(About this exercise) Restate word for word the lines of the data below, from the first through the one that has "HEIGHT, FLOOR, NOTCH_Z, NOTCH_HALF".

(Source texts of formatted documents)
____________________

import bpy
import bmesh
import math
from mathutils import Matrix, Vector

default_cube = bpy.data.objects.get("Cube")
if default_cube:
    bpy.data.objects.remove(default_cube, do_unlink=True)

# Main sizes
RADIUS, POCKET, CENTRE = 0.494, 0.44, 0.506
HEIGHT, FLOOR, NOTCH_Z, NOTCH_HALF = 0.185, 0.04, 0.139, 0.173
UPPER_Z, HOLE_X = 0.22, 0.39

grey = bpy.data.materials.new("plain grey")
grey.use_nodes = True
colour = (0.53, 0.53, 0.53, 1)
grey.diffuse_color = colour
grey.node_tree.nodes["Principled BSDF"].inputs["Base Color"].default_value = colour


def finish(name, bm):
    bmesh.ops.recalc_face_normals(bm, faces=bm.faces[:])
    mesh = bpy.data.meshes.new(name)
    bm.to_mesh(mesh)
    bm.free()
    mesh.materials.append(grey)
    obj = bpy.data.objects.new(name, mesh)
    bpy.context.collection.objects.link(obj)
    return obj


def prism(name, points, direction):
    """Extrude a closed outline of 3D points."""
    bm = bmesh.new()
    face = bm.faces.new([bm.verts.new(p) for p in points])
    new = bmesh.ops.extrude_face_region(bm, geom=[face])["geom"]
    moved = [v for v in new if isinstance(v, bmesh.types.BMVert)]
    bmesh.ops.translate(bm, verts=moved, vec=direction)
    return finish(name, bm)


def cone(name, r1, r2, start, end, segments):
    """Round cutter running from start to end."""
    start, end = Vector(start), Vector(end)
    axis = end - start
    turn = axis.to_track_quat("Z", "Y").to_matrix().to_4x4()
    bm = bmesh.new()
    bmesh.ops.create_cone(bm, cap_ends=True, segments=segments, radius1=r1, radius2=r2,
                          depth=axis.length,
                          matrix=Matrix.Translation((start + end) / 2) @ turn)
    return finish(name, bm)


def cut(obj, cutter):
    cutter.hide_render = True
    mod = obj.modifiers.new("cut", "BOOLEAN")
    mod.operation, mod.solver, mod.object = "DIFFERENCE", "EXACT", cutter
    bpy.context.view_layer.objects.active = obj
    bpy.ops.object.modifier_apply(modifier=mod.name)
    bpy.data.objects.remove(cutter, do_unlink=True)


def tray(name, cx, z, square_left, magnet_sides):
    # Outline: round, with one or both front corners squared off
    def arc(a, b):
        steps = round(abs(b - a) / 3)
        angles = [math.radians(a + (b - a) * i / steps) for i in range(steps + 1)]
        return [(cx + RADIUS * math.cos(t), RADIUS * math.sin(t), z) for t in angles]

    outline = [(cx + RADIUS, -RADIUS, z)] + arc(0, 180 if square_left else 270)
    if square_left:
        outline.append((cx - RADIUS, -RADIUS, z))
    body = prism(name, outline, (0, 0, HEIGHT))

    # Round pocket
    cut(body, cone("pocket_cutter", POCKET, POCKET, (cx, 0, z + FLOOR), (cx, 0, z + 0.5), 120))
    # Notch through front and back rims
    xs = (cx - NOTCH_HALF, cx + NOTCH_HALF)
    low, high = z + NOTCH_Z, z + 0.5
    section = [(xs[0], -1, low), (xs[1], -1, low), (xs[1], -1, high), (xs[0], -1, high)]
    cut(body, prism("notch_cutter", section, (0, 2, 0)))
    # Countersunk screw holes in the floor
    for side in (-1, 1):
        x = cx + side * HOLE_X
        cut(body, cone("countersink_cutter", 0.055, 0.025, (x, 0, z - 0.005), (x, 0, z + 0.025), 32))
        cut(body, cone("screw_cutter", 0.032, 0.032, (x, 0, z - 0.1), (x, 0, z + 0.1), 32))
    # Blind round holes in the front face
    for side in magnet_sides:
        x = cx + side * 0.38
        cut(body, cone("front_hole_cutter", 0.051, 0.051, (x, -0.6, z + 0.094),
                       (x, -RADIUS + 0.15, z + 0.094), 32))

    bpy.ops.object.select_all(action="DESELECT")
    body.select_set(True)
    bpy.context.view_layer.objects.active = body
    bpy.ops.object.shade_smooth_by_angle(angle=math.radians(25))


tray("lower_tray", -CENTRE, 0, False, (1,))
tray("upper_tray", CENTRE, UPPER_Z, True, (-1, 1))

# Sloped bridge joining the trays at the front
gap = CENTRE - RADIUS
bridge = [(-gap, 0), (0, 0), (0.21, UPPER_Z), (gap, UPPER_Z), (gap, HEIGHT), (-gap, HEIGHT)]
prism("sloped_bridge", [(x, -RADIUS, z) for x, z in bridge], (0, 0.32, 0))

____________________

(Answer below)
import bpy
import bmesh
import math
from mathutils import Matrix, Vector

default_cube = bpy.data.objects.get("Cube")
if default_cube:
    bpy.data.objects.remove(default_cube, do_unlink=True)

# Main sizes
RADIUS, POCKET, CENTRE = 0.494, 0.44, 0.506
HEIGHT, FLOOR, NOTCH_Z, NOTCH_HALF = 0.185, 0.04, 0.139, 0.173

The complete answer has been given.